Earlier this week, the high court of the state voted 7 to 1 ruled that the compacts signed between Governor Stitt and the Comanche Nation and the Otoe-Missouria Tribe are not valid under the Oklahoma gambling legislation. Under the agreements, the two tribes would have been allowed to offer sports betting and house-banked card and table games in their premises. However, those games are not legal by the state’s Legislature and revenue generated from such games is not approved.
The two above mentioned tribes would have also been permitted to construct new casinos in close proximity to bigger population centers. In this case, they would have been provided the state of Oklahoma a larger share of casino revenues from the new gambling venues. The compacts with the two Native American tribes were given tacit approval by the US Department of the Interior in June 2020 after a 45-day review period expired.

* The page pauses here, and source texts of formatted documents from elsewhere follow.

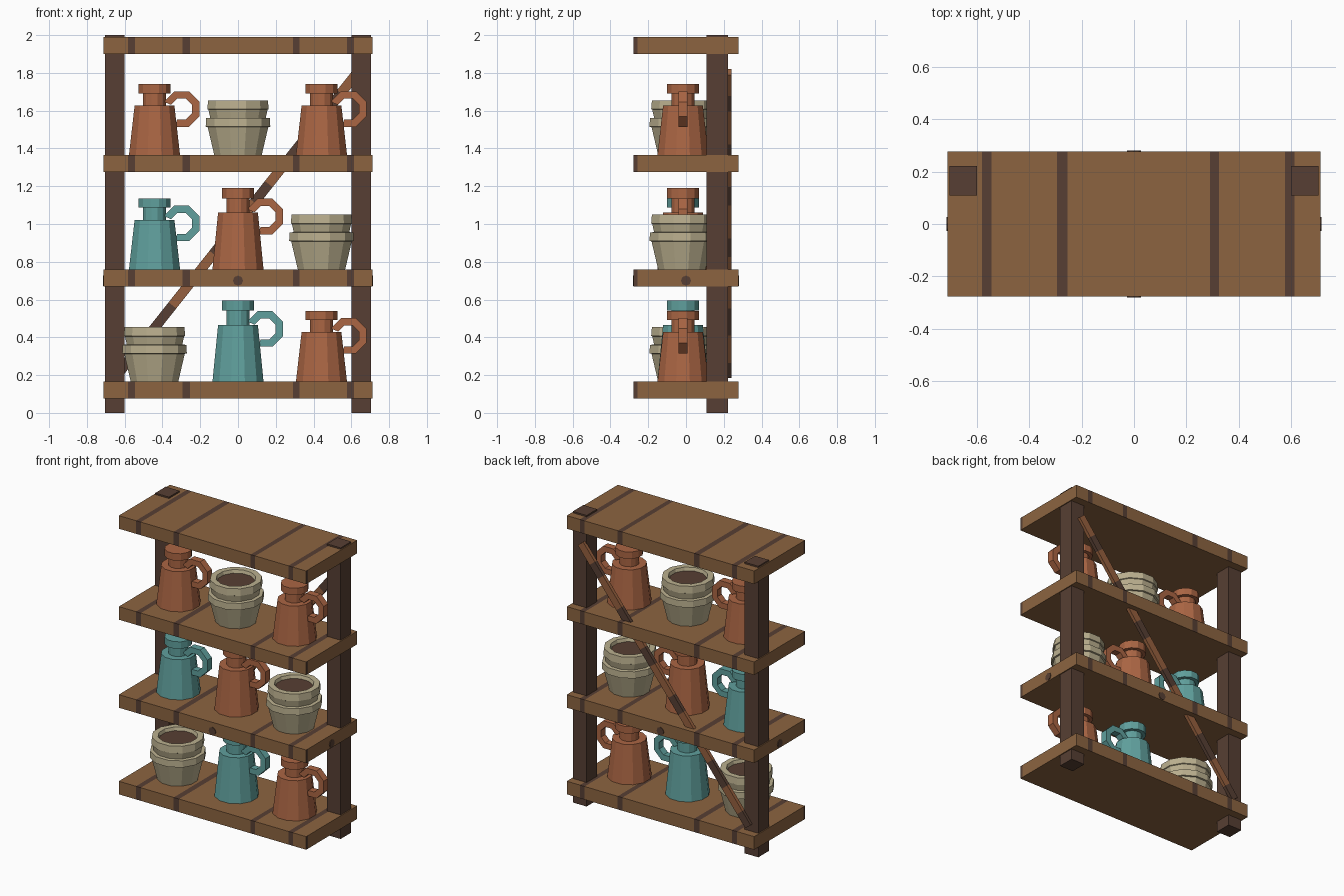
import bpy, bmesh, math
from mathutils import Matrix, Vector

if "Cube" in bpy.data.objects:
    bpy.data.objects.remove(bpy.data.objects["Cube"])


def material(name, hexcode):
    m = bpy.data.materials.new(name)
    rgb = [int(hexcode[i:i + 2], 16) / 255 for i in (0, 2, 4)]
    m.diffuse_color = [((c + 0.055) / 1.055) ** 2.4 for c in rgb] + [1]
    m.use_nodes = True
    m.node_tree.nodes["Principled BSDF"].inputs["Base Color"].default_value = m.diffuse_color
    return m


WOOD = material("wood", "8C6440")
DARK = material("dark_wood", "573F33")
RED = material("red_wood", "96603E")
CLAY = material("terracotta", "AB6644")
TEAL = material("teal_glaze", "60A09D")
CREAM = material("cream_glaze", "BBB08F")


def finish(name, bm, mats):
    bmesh.ops.recalc_face_normals(bm, faces=bm.faces)
    me = bpy.data.meshes.new(name)
    bm.to_mesh(me)
    bm.free()
    for m in mats:
        me.materials.append(m)
    ob = bpy.data.objects.new(name, me)
    bpy.context.collection.objects.link(ob)
    return ob


def box_bm(lo, hi):
    bm = bmesh.new()
    bmesh.ops.create_cube(bm, size=1)
    lo, hi = Vector(lo), Vector(hi)
    for v in bm.verts:
        v.co = (lo + hi) / 2 + v.co * (hi - lo)
    return bm


def cut(bm, axis, value):
    no = Vector((0, 0, 0))
    no[axis] = 1
    bmesh.ops.bisect_plane(bm, geom=bm.verts[:] + bm.edges[:] + bm.faces[:],
                           plane_co=no * value, plane_no=no)


def lathe(bm, profile, loc, sides=12):
    rings = []
    for r, z in profile:
        rings.append([bm.verts.new((loc[0] + r * math.cos(a), loc[1] + r * math.sin(a), loc[2] + z))
                      for a in (2 * math.pi * (i + 0.5) / sides for i in range(sides))])
    for a, b in zip(rings, rings[1:]):
        for i in range(sides):
            j = (i + 1) % sides
            bm.faces.new((a[i], a[j], b[j], b[i]))
    bm.faces.new(rings[0][::-1])
    return bm.faces.new(rings[-1])


# posts
for name, x0 in (("left_post", -0.705), ("right_post", 0.6)):
    finish(name, box_bm((x0, 0.108, 0), (x0 + 0.105, 0.222, 2.0)), [DARK])

# shelves with dark bands on the top, front and back
BANDS = ((-0.582, -0.545), (-0.295, -0.255), (0.29, 0.325), (0.577, 0.613))
for k, z0 in enumerate((0.075, 0.67, 1.275, 1.9)):
    bm = box_bm((-0.712, -0.277, z0), (0.712, 0.277, z0 + 0.09))
    for pair in BANDS:
        for x in pair:
            cut(bm, 0, x)
    cut(bm, 1, -0.257)
    bm.normal_update()
    for f in bm.faces:
        c = f.calc_center_median()
        band = any(a < c.x < b for a, b in BANDS) and f.normal.z > -0.5
        end = abs(f.normal.x) > 0.5 and c.y < -0.257
        f.material_index = int(band or end)
    finish(f"shelf_{k + 1}", bm, [WOOD, DARK])

# knots on the edges of the second shelf
for k in range(4):
    bm = bmesh.new()
    dist = 0.278 if k % 2 == 0 else 0.713
    bmesh.ops.create_cone(bm, cap_ends=True, segments=8, radius1=0.027, radius2=0.027, depth=0.006,
                          matrix=Matrix.Translation((0, 0, 0.7)) @ Matrix.Rotation(k * math.pi / 2, 4, 'Z')
                          @ Matrix.Translation((0, -dist, 0)) @ Matrix.Rotation(math.pi / 2, 4, 'X'))
    finish(f"knot_{k + 1}", bm, [DARK])

# diagonal brace with dark patches
A, B = Vector((-0.64, 0.229, 0.2)), Vector((0.634, 0.229, 1.805))
L = (B - A).length
PATCHES = ((0.0, 0.05), (0.14, 0.23), (0.4, 0.46), (0.57, 0.63), (0.7, 0.77), (0.88, 0.93))
bm = box_bm((0, -0.012, -0.026), (L, 0.012, 0.026))
for pair in PATCHES:
    for t in pair:
        if t > 0:
            cut(bm, 0, t * L)
for f in bm.faces:
    t = f.calc_center_median().x / L
    f.material_index = int(any(a < t < b for a, b in PATCHES))
ang = math.atan2(B.z - A.z, B.x - A.x)
bm.transform(Matrix.Translation(A) @ Matrix.Rotation(-ang, 4, 'Y'))
finish("diagonal_brace", bm, [RED, DARK])

Y = -0.016


# jug: body, neck and lip in one profile, plus an open octagonal handle
def jug(name, x, z, s, mat):
    bm = bmesh.new()
    prof = [(0.14, 0), (0.109, 0.262), (0.062, 0.262), (0.062, 0.327), (0.087, 0.327), (0.087, 0.375)]
    lathe(bm, [(r, h * s) for r, h in prof], (x, Y, z))
    rings = []
    for i in range(7):
        a = math.radians(157.5 - 45 * i)
        rings.append([bm.verts.new((x + 0.143 + r * math.cos(a), Y + w, z + 0.243 * s + r * math.sin(a)))
                      for r, w in ((0.06, -0.024), (0.102, -0.024), (0.102, 0.024), (0.06, 0.024))])
    for p, q in zip(rings, rings[1:]):
        for i in range(4):
            j = (i + 1) % 4
            bm.faces.new((p[i], p[j], q[j], q[i]))
    bm.faces.new(rings[0])
    bm.faces.new(rings[-1][::-1])
    finish(name, bm, [mat])


# stacked bowls with a dark hollow
def bowls(name, x, z):
    bm = bmesh.new()
    prof = [(0.13, 0), (0.166, 0.148), (0.177, 0.15), (0.175, 0.195), (0.152, 0.197), (0.162, 0.24),
            (0.168, 0.243), (0.164, 0.29), (0.125, 0.29), (0.118, 0.268)]
    lathe(bm, prof, (x, -0.022, z)).material_index = 1
    finish(name, bm, [CREAM, DARK])


X, Z = 0.442, (0.165, 0.76, 1.365)
bowls("bottom_bowls", -X, Z[0])
jug("bottom_teal_jug", 0, Z[0], 1.15, TEAL)
jug("bottom_clay_jug", X, Z[0], 1, CLAY)
jug("middle_teal_jug", -X, Z[1], 1, TEAL)
jug("middle_clay_jug", 0, Z[1], 1.15, CLAY)
bowls("middle_bowls", X, Z[1])
jug("top_left_jug", -X, Z[2], 1, CLAY)
bowls("top_bowls", 0, Z[2])
jug("top_right_jug", X, Z[2], 1, CLAY)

As mentioned above, house-banked card and table games and betting on sports events have not been legalized by Oklahoma Legislature, so the high court of the state ruled that any revenue from such games is prohibited.
The lawsuit challenging the compact agreements of the two tribes was filed by Republican legislative leaders. The move was also supported by Mike Hunter, the Oklahoma Republican Attorney General, who claimed that the compacts were not authorized by the state.
Class III Gaming Currently Suspended under State-Tribal Gaming Act
In its ruling, the court wrote that Governor Stitt overstepped his authority in entering into the gaming compacts with the Comanche Nation and Otoe-Missouria Tribes. The high court of the state also wrote that the agreements with the two Indian nations included Class III gaming that is currently banned under the provisions of the State-Tribal Gaming Act.
John R. Shotton, Chairman of the Otoe-Missouria Tribe, shared in a statement that the Oklahoma Supreme Court does not have the jurisdiction to annul the compact of the tribe. Mr. Shotton further noted that the tribe had previously revealed that it had no plans of offering house-banked card and table games and sports betting services until they are officially legalized by the state Legislature. The tribe’s Chairman admitted that the condition had been part of the compact agreed with the Governor but it had now been overlooked by the Supreme Court.
On the other hand, Governor Stitt said that the court’s ruling, combined with a recent decision of the US Supreme Court, under which much of the eastern part of the state remains an American Indian reservation, leaves further work to be done with the tribes. As he explained, the state’s Legislature would have to take into consideration Oklahoma’s gaming framework to make sure that all Native American nations that are federally recognized as such would be able to take advantage of all the privileges that the federal Indian Gaming Regulatory Act has to offer.